Records provided START

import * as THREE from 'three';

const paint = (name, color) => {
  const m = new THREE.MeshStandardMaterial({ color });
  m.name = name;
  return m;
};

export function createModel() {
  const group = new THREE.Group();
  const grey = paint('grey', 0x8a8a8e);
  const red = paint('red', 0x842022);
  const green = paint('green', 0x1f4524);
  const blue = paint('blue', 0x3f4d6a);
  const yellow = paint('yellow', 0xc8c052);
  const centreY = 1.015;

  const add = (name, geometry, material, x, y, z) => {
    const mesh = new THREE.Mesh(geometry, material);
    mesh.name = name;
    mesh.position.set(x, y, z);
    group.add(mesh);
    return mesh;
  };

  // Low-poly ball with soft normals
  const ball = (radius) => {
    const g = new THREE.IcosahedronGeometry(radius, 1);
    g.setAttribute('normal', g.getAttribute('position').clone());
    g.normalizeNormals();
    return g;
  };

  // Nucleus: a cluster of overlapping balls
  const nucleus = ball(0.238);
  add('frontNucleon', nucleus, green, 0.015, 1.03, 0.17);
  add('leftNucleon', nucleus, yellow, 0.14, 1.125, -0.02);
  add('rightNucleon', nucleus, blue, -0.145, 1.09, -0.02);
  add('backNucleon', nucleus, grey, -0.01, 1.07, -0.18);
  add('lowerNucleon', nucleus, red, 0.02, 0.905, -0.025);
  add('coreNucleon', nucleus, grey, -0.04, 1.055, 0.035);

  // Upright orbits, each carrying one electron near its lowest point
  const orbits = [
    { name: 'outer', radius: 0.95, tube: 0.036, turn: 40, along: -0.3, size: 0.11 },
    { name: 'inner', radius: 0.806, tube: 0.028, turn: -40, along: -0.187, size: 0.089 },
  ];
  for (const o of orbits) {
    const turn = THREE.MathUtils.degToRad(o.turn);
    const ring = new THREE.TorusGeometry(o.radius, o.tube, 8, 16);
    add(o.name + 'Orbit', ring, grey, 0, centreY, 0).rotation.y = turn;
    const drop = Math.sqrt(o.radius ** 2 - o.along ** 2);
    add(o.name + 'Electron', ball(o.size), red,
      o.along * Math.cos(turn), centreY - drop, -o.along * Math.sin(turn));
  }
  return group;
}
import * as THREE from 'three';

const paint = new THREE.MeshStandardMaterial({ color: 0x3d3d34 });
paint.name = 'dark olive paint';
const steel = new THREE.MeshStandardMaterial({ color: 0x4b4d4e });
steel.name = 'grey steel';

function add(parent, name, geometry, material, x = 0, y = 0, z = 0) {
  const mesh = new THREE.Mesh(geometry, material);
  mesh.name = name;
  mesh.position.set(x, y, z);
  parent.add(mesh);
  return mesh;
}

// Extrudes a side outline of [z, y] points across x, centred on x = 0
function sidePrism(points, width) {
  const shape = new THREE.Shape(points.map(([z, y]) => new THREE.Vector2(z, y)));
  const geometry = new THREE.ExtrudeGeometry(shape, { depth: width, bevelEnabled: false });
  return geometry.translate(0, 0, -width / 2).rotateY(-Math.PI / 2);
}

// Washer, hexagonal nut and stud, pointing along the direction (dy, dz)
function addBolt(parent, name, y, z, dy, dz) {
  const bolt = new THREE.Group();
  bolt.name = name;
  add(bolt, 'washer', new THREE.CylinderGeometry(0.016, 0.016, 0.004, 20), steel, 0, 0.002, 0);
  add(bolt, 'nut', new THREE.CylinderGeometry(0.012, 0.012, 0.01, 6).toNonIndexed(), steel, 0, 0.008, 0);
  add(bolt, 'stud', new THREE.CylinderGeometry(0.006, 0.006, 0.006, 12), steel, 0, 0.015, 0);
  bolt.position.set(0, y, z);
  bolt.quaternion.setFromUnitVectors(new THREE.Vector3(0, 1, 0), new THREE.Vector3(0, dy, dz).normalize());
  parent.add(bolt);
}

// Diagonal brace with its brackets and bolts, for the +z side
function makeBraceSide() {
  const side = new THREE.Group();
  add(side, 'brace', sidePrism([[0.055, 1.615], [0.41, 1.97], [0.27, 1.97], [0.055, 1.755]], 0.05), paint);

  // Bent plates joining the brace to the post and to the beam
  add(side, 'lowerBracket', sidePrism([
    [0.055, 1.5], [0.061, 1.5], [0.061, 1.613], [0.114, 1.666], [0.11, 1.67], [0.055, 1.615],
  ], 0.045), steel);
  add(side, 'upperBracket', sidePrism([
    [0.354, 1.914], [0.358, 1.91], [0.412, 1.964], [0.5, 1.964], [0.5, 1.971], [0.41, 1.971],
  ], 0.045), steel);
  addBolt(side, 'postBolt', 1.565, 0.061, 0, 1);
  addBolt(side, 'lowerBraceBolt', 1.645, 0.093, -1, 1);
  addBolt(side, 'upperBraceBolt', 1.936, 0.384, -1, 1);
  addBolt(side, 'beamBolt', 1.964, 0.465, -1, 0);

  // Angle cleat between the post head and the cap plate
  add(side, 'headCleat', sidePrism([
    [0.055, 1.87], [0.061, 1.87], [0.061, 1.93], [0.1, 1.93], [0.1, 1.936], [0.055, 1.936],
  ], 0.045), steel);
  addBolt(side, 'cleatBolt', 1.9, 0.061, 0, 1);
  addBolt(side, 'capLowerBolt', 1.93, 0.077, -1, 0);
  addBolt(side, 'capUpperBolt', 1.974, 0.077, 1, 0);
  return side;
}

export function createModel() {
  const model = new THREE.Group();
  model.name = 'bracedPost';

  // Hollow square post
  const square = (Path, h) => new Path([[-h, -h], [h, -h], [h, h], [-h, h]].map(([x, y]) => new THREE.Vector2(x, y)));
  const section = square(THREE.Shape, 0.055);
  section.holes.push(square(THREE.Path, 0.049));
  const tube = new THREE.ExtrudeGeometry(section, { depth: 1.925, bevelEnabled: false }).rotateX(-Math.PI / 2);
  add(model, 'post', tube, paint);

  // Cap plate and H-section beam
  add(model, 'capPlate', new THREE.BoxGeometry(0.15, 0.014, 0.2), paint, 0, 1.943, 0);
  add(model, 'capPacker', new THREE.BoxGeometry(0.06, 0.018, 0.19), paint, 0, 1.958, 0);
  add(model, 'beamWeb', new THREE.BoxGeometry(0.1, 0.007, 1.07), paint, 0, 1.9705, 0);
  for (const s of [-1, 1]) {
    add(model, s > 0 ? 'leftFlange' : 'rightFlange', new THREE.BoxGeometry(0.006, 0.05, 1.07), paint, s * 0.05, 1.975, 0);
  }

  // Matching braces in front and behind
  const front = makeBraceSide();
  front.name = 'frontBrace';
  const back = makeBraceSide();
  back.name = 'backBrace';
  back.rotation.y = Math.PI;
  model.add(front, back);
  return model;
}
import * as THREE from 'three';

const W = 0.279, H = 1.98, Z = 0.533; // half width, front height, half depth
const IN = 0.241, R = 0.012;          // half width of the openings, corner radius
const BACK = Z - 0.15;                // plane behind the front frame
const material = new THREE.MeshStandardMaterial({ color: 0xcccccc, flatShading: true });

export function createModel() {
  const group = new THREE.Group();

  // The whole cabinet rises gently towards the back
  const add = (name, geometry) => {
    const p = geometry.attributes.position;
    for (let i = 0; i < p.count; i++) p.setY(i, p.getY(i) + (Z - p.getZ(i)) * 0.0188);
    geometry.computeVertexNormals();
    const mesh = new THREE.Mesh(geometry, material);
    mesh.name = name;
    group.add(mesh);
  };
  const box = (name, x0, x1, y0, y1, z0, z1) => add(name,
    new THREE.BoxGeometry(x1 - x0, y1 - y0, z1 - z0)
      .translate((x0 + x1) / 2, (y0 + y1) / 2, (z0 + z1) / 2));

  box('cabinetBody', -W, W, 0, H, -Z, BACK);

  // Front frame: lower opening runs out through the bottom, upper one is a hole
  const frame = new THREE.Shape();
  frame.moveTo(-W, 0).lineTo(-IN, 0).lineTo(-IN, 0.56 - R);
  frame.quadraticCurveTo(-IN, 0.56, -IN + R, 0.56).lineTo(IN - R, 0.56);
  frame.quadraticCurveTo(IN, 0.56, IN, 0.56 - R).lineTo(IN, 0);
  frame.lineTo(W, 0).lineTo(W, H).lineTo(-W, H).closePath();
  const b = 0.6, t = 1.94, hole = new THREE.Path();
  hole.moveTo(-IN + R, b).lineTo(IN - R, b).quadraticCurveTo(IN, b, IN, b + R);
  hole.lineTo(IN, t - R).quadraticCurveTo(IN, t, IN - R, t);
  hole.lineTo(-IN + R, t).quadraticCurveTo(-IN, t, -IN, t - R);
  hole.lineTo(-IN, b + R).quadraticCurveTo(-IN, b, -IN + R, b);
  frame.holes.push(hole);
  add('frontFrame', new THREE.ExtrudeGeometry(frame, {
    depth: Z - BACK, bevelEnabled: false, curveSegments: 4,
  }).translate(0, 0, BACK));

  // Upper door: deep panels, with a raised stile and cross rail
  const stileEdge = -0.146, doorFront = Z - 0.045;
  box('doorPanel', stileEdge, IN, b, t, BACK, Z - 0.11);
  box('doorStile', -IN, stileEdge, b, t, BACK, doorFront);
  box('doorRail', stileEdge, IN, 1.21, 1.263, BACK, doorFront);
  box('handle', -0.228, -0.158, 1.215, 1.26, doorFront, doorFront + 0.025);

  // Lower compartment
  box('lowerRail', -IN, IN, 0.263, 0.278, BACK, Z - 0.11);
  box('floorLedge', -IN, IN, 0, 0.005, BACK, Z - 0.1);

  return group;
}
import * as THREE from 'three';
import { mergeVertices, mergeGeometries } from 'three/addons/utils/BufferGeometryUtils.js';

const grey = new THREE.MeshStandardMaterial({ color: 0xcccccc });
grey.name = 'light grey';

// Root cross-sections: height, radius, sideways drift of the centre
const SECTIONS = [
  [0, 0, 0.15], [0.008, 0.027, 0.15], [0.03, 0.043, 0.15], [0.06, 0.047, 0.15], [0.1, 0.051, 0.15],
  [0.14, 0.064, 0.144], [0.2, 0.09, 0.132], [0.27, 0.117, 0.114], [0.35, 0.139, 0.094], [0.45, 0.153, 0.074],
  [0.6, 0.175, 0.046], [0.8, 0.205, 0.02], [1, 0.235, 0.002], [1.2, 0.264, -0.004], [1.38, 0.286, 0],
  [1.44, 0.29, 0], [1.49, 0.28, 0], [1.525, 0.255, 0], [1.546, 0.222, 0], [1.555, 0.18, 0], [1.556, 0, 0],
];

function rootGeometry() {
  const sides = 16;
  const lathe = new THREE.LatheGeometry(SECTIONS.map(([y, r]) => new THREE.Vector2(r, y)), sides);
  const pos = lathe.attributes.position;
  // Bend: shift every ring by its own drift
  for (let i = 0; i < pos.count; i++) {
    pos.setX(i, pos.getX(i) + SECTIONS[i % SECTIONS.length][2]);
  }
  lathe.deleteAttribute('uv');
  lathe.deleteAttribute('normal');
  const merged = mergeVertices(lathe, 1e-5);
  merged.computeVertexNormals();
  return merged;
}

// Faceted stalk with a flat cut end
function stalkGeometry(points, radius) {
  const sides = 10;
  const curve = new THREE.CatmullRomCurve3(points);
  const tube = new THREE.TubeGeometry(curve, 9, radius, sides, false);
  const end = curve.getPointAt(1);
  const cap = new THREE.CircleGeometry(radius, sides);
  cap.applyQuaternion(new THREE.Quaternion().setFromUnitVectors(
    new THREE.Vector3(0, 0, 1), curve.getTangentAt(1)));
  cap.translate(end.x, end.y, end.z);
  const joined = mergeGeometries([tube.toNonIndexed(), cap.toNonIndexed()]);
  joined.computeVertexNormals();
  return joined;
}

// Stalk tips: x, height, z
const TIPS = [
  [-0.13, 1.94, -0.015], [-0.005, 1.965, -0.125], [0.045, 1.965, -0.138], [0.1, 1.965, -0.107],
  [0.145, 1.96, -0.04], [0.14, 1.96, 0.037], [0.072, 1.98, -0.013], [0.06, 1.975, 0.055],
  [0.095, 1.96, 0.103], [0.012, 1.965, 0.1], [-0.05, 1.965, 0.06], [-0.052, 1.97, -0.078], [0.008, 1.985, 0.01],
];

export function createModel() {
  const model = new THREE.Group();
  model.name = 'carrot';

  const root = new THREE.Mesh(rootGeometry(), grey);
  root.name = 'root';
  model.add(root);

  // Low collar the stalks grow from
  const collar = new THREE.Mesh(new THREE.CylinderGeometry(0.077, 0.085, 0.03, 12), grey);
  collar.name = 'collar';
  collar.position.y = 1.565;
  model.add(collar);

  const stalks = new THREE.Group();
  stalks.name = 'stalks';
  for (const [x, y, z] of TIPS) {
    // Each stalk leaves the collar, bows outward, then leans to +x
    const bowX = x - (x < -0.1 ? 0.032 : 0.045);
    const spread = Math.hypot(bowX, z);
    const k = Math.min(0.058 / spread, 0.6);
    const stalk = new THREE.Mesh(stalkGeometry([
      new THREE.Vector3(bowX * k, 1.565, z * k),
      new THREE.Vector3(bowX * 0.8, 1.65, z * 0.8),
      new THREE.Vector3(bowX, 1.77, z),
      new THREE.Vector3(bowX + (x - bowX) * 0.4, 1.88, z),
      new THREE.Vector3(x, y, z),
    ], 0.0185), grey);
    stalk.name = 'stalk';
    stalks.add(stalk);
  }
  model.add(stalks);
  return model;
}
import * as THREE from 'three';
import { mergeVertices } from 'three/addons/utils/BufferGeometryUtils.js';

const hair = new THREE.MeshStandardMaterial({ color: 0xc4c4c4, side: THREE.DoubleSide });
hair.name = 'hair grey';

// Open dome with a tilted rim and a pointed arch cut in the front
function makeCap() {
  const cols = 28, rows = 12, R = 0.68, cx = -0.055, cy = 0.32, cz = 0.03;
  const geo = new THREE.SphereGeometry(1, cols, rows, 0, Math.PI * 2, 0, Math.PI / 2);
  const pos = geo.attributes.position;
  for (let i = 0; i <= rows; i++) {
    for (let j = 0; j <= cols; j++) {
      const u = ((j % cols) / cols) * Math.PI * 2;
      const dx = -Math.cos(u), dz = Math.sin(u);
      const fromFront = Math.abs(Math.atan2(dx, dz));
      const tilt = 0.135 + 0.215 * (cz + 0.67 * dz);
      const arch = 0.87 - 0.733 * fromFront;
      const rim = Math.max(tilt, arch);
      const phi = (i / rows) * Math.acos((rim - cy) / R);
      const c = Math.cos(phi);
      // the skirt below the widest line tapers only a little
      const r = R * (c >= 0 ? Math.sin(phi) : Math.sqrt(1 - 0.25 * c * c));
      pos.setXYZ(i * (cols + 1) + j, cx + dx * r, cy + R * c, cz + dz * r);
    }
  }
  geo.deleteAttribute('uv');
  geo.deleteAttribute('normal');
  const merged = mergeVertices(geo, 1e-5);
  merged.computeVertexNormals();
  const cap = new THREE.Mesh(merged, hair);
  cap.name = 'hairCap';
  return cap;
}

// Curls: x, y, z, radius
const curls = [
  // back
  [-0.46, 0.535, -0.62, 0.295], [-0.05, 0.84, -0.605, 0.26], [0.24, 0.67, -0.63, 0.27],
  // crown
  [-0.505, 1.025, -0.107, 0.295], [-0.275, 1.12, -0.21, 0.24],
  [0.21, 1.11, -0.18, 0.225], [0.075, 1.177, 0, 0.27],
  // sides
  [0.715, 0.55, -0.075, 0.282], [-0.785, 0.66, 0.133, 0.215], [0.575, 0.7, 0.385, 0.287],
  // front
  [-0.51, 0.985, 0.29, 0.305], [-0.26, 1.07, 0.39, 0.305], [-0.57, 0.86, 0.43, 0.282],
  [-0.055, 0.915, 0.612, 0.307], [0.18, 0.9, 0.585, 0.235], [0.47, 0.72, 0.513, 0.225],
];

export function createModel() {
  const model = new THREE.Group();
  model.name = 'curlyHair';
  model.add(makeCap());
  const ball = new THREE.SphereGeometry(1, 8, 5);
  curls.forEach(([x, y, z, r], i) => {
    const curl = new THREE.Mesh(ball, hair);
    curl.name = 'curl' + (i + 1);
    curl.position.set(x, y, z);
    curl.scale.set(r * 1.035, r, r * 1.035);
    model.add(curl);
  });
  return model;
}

Records provided END

**Work to complete:**
Please give the number of lines above that include the string "lathe", with nothing added.

**Output of the task:**
5